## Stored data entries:
......

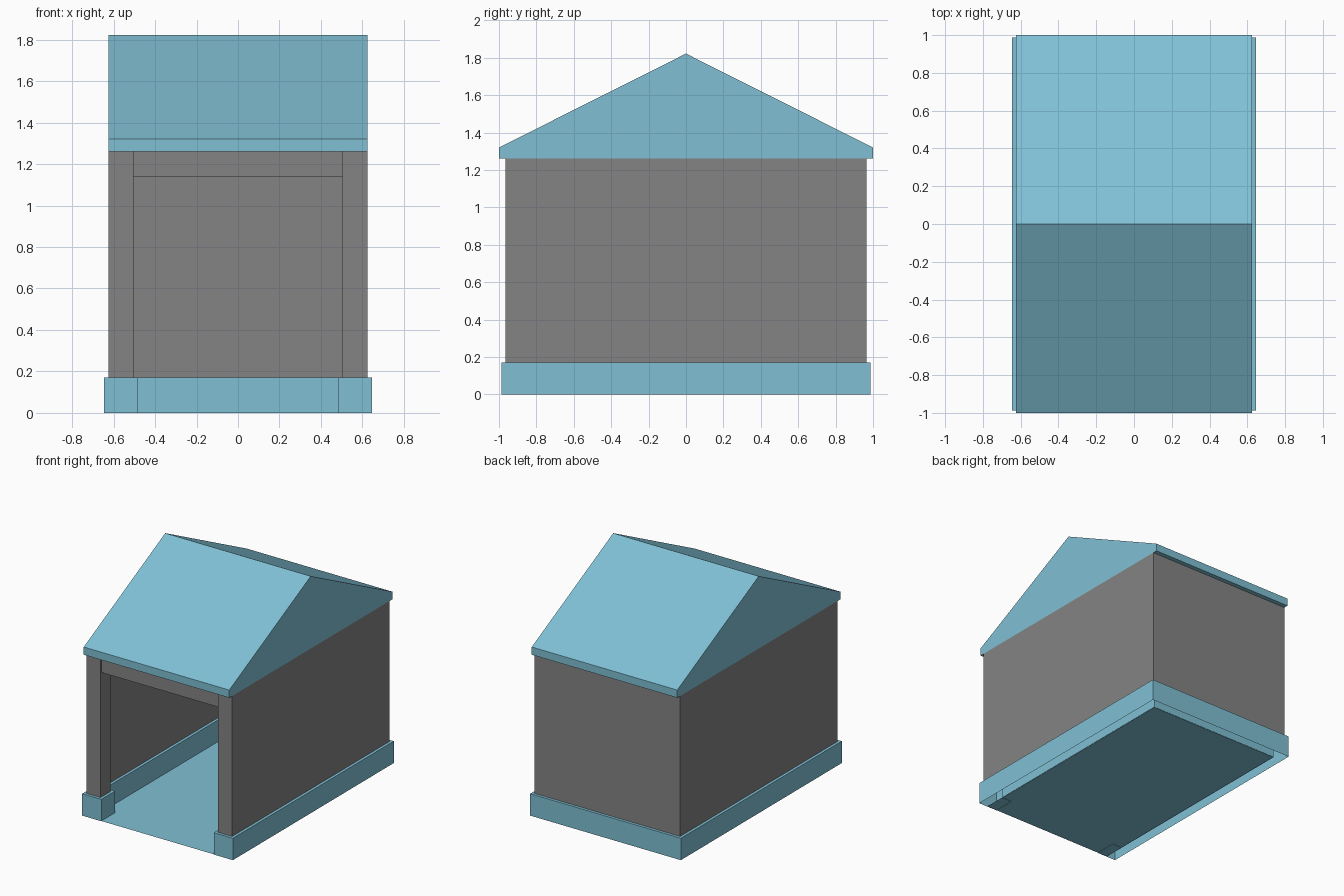
import bpy, bmesh

if "Cube" in bpy.data.objects:
    bpy.data.objects.remove(bpy.data.objects["Cube"])


def material(name, rgb):
    mat = bpy.data.materials.new(name)
    mat.diffuse_color = (*rgb, 1)
    mat.use_nodes = True
    mat.node_tree.nodes["Principled BSDF"].inputs["Base Color"].default_value = mat.diffuse_color
    return mat


blue = material("blue_trim", (0.215, 0.53, 0.66))
grey = material("dark_grey_wall", (0.23, 0.23, 0.23))


def finish(bm, name, mat):
    mesh = bpy.data.meshes.new(name)
    bm.to_mesh(mesh)
    bm.free()
    mesh.materials.append(mat)
    ob = bpy.data.objects.new(name, mesh)
    bpy.context.collection.objects.link(ob)
    return ob


def extrude(name, outline, offset, mat, open_start=False):
    """Extrude a closed outline; optionally leave the starting face open."""
    bm = bmesh.new()
    face = bm.faces.new([bm.verts.new(p) for p in outline])
    res = bmesh.ops.extrude_face_region(bm, geom=[face], use_keep_orig=True)
    moved = [v for v in res["geom"] if isinstance(v, bmesh.types.BMVert)]
    bmesh.ops.translate(bm, vec=offset, verts=moved)
    bmesh.ops.recalc_face_normals(bm, faces=bm.faces)
    if open_start:
        bmesh.ops.delete(bm, geom=[face], context='FACES_ONLY')
    return finish(bm, name, mat)


def rect(x0, x1, y0, y1, z):
    return [(x0, y0, z), (x1, y0, z), (x1, y1, z), (x0, y1, z)]


def u_plan(grow, z):
    """Three-sided plan with a thicker post at each front corner."""
    ox, oy = 0.625 + grow, 0.965 + grow
    post_x, post_y = 0.505 - grow, -0.84 + grow
    in_x, in_y = 0.59 - grow, 0.93 - grow
    half = [(ox, oy), (ox, -oy), (post_x, -oy), (post_x, post_y),
            (in_x, post_y), (in_x, in_y)]
    return [(x, y, z) for x, y in half] + [(-x, y, z) for x, y in reversed(half)]


# Plinth, hollow underneath, and the floor inside it
extrude("plinth", u_plan(0.022, 0), (0, 0, 0.17), blue, open_start=True)
bm = bmesh.new()
bm.faces.new([bm.verts.new(p) for p in rect(-0.57, 0.57, -0.987, 0.91, 0.002)])
finish(bm, "floor", blue)

# Walls with front posts, and the beam over the opening
extrude("walls_and_posts", u_plan(0, 0.17), (0, 0, 1.09), grey)
extrude("door_beam", rect(-0.505, 0.505, -0.955, -0.845, 1.137), (0, 0, 0.123), grey)

# Gabled roof with the ridge running across the width
profile = [(-1, 1.26), (1, 1.26), (1, 1.32), (0, 1.822), (-1, 1.32)]
extrude("roof", [(-0.625, y, z) for y, z in profile], (1.25, 0, 0), blue)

......

## WHAT YOU SHOULD DO:
Without including the pictures, return each record above exactly as it stands.

## ANSWER SPACE:
import bpy, bmesh

if "Cube" in bpy.data.objects:
    bpy.data.objects.remove(bpy.data.objects["Cube"])


def material(name, rgb):
    mat = bpy.data.materials.new(name)
    mat.diffuse_color = (*rgb, 1)
    mat.use_nodes = True
    mat.node_tree.nodes["Principled BSDF"].inputs["Base Color"].default_value = mat.diffuse_color
    return mat


blue = material("blue_trim", (0.215, 0.53, 0.66))
grey = material("dark_grey_wall", (0.23, 0.23, 0.23))


def finish(bm, name, mat):
    mesh = bpy.data.meshes.new(name)
    bm.to_mesh(mesh)
    bm.free()
    mesh.materials.append(mat)
    ob = bpy.data.objects.new(name, mesh)
    bpy.context.collection.objects.link(ob)
    return ob


def extrude(name, outline, offset, mat, open_start=False):
    """Extrude a closed outline; optionally leave the starting face open."""
    bm = bmesh.new()
    face = bm.faces.new([bm.verts.new(p) for p in outline])
    res = bmesh.ops.extrude_face_region(bm, geom=[face], use_keep_orig=True)
    moved = [v for v in res["geom"] if isinstance(v, bmesh.types.BMVert)]
    bmesh.ops.translate(bm, vec=offset, verts=moved)
    bmesh.ops.recalc_face_normals(bm, faces=bm.faces)
    if open_start:
        bmesh.ops.delete(bm, geom=[face], context='FACES_ONLY')
    return finish(bm, name, mat)


def rect(x0, x1, y0, y1, z):
    return [(x0, y0, z), (x1, y0, z), (x1, y1, z), (x0, y1, z)]


def u_plan(grow, z):
    """Three-sided plan with a thicker post at each front corner."""
    ox, oy = 0.625 + grow, 0.965 + grow
    post_x, post_y = 0.505 - grow, -0.84 + grow
    in_x, in_y = 0.59 - grow, 0.93 - grow
    half = [(ox, oy), (ox, -oy), (post_x, -oy), (post_x, post_y),
            (in_x, post_y), (in_x, in_y)]
    return [(x, y, z) for x, y in half] + [(-x, y, z) for x, y in reversed(half)]


# Plinth, hollow underneath, and the floor inside it
extrude("plinth", u_plan(0.022, 0), (0, 0, 0.17), blue, open_start=True)
bm = bmesh.new()
bm.faces.new([bm.verts.new(p) for p in rect(-0.57, 0.57, -0.987, 0.91, 0.002)])
finish(bm, "floor", blue)

# Walls with front posts, and the beam over the opening
extrude("walls_and_posts", u_plan(0, 0.17), (0, 0, 1.09), grey)
extrude("door_beam", rect(-0.505, 0.505, -0.955, -0.845, 1.137), (0, 0, 0.123), grey)

# Gabled roof with the ridge running across the width
profile = [(-1, 1.26), (1, 1.26), (1, 1.32), (0, 1.822), (-1, 1.32)]
extrude("roof", [(-0.625, y, z) for y, z in profile], (1.25, 0, 0), blue)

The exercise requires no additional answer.